“Battery in Your Leg,” the only song on the album where Graham Coxon claims songwriting credits, is…well, more Coxy. Damon Albarn sings more like a spoken word performer about “being here cos i’ve got no fucking choice.” Obviously one of the more political songs in the set. Then it gets all Fatboy Slim with the voice manipulation tricks.
“Out of Time” is an interesting choice for a first single, quite minimalist in production. The drums are light, giving way to the featured Andalucian string quartet (apparently that refers to guitars). It recalls “The Universal” with its noveau-retro sound, but the best part is the instrumental, where the guitars take centerstage and jam the hell out of that song.
The real highlights of the tracks I listened to are “Sweet Song” and “Caravan.” The former is lovely, like a watered down yet sweeter version of “Tender,” creating the same atmosphere of longing and beauty, only a bit lighter and more ethereal. Albarn’s voice floats over an airy piano and angelic backing vocals. “Caravan” was my favorite song, guitars disguising themselves as gypsies and Albarn’s voice distorted a la Julian Casablancas, only more listless. “Here I’m a clown,” he sings, “Pulling my world down…and when it comes, you’ll feel the weight of it.” Something that sounds a cross between a toy piano and a banjo plays during the chorus, and in the background the guitar plays on. He even busts out horns and accordians. Man is this song good.

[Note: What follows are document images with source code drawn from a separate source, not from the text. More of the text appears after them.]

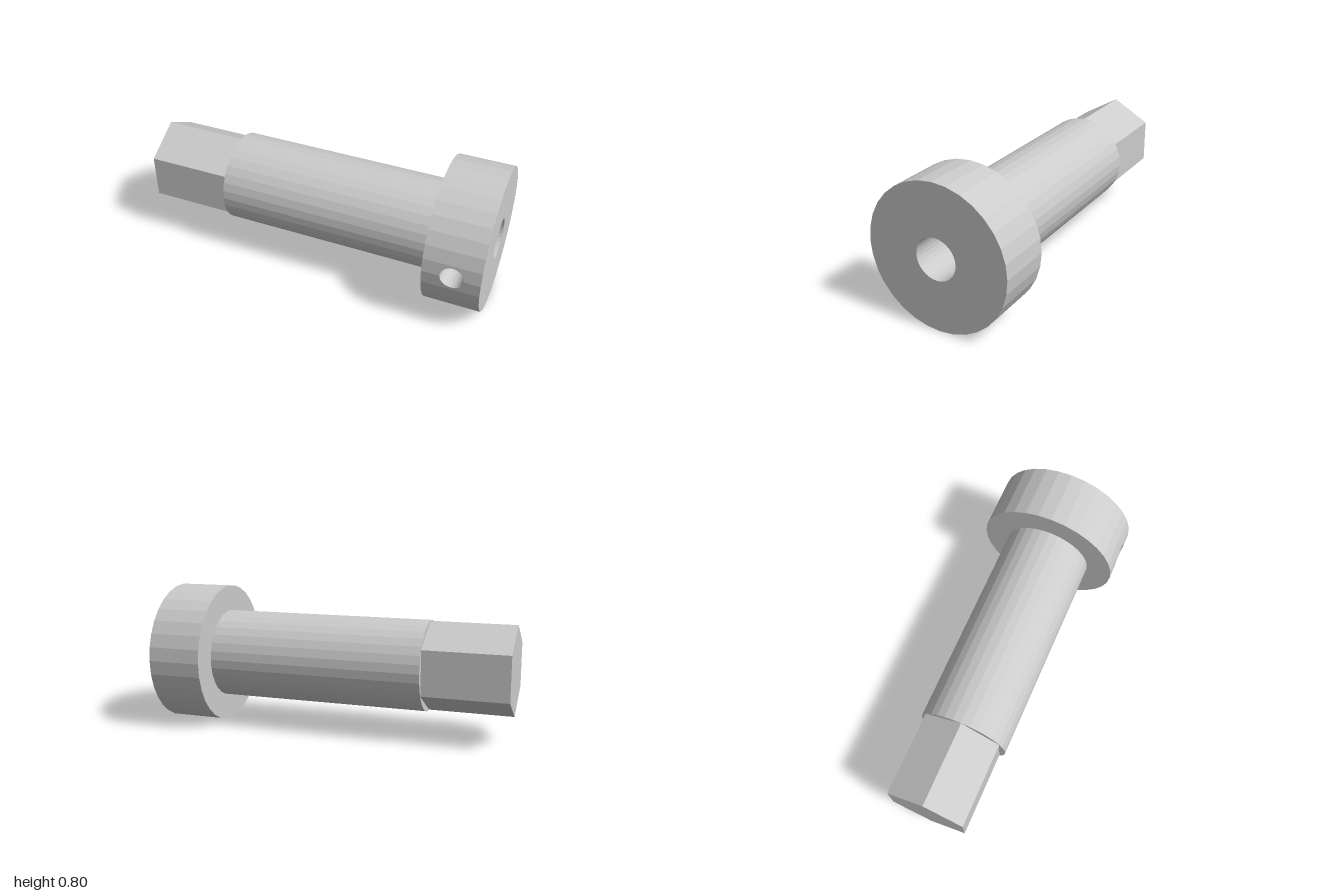
import * as THREE from 'three';

const SIDES = 32;
const HEAD_R = 0.4, SHAFT_R = 0.2525, BORE_R = 0.115, HEX_R = 0.25;
const X_END = -1, X_SHOULDER = -0.53, X_HEAD = 0.69, X_FACE = 1;
const BORE_FLOOR = 0.6;
const PIN = { x: 0.85, r: 0.063, floor: 0.18 };
const STEP = (Math.PI * 2) / SIDES;

const outside = new THREE.MeshStandardMaterial({ color: 0xcccccc, flatShading: true });
const inside = new THREE.MeshStandardMaterial({ color: 0xcccccc, flatShading: true, side: THREE.BackSide });

// Height of the two front facets of the head above the axis
const facetZ = (y) => HEAD_R - Math.abs(y) * Math.tan(STEP / 2);

// Prism or tube lying along x
function barrel(r, x0, x1, sides, open = false, start = 0, length = Math.PI * 2) {
  const g = new THREE.CylinderGeometry(r, r, x1 - x0, sides, 1, open, start, length);
  return g.rotateZ(-Math.PI / 2).translate((x0 + x1) / 2, 0, 0);
}

// Flat annulus or disc facing along x
function ring(inner, outer, x, facing) {
  const g = inner > 0 ? new THREE.RingGeometry(inner, outer, SIDES) : new THREE.CircleGeometry(outer, SIDES);
  return g.rotateY((facing * Math.PI) / 2).translate(x, 0, 0);
}

// One front facet with half of the pin hole cut out of it
function notchedFacet(side) {
  const h = side * HEAD_R * Math.sin(STEP);
  const s = new THREE.Shape();
  s.moveTo(X_HEAD, 0);
  s.lineTo(PIN.x - PIN.r, 0);
  s.absarc(PIN.x, 0, PIN.r, Math.PI, side > 0 ? 0 : Math.PI * 2, side > 0);
  s.lineTo(X_FACE, 0);
  s.lineTo(X_FACE, h);
  s.lineTo(X_HEAD, h);
  const g = new THREE.ShapeGeometry(s, 12);
  const p = g.attributes.position;
  for (let i = 0; i < p.count; i++) p.setZ(i, facetZ(p.getY(i)));
  return g;
}

// Wall of the pin hole, its mouth following the facets
function pinWall() {
  const g = new THREE.CylinderGeometry(PIN.r, PIN.r, 1, 24, 1, true).rotateX(Math.PI / 2);
  const p = g.attributes.position;
  for (let i = 0; i < p.count; i++) p.setZ(i, p.getZ(i) > 0 ? facetZ(p.getY(i)) : PIN.floor);
  return g.translate(PIN.x, 0, 0);
}

export function createModel() {
  const model = new THREE.Group();
  model.name = 'driveShaft';
  const add = (parent, name, geometry, material = outside) => {
    const m = new THREE.Mesh(geometry, material);
    m.name = name;
    parent.add(m);
  };

  // Hexagonal drive end and round shaft
  add(model, 'hexEnd', barrel(HEX_R, X_END, X_SHOULDER, 6, false, Math.PI / 2));
  add(model, 'shaft', barrel(SHAFT_R, X_SHOULDER, X_HEAD, SIDES, true));
  add(model, 'shaftShoulder', ring(0, SHAFT_R, X_SHOULDER, -1));

  // Head collar
  const head = new THREE.Group();
  head.name = 'head';
  add(head, 'headRim', barrel(HEAD_R, X_HEAD, X_FACE, SIDES - 2, true, STEP, Math.PI * 2 - 2 * STEP));
  for (const side of [1, -1]) add(head, 'headRimFacet', notchedFacet(side));
  add(head, 'headBack', ring(SHAFT_R, HEAD_R, X_HEAD, -1));
  add(head, 'headFace', ring(BORE_R, HEAD_R, X_FACE, 1));

  // Central bore
  add(head, 'boreWall', barrel(BORE_R, BORE_FLOOR, X_FACE, SIDES, true), inside);
  add(head, 'boreFloor', ring(0, BORE_R, BORE_FLOOR, 1));

  // Pin hole in the front of the rim
  add(head, 'pinHoleWall', pinWall(), inside);
  add(head, 'pinHoleFloor', new THREE.CircleGeometry(PIN.r, 24).translate(PIN.x, 0, PIN.floor));
  model.add(head);

  // Lift so the head rests on the ground
  for (const part of model.children) part.position.y = HEAD_R;
  return model;
}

It’s been too long, Damon. Much too long, Alex and Dave. Now that Justine Frischmann has been purged from your mind (via “13), you can start making good music again that’s not heartbreakingly wonderful. Everyone who bought the Best Of album and heard the only new track, “Music is My Radar,” don’t let that sway you. It’s nothing like what they’re making now.
While I do regret Coxon’s departure from the band solely because now there’s no chance they’ll ever make anything as good as “Coffee & TV” ever again, the new, improved (yes, improved) Blur is good enough for me. Please America, find out what you’ve been missing all these years!
(extended review to follow upon release of album)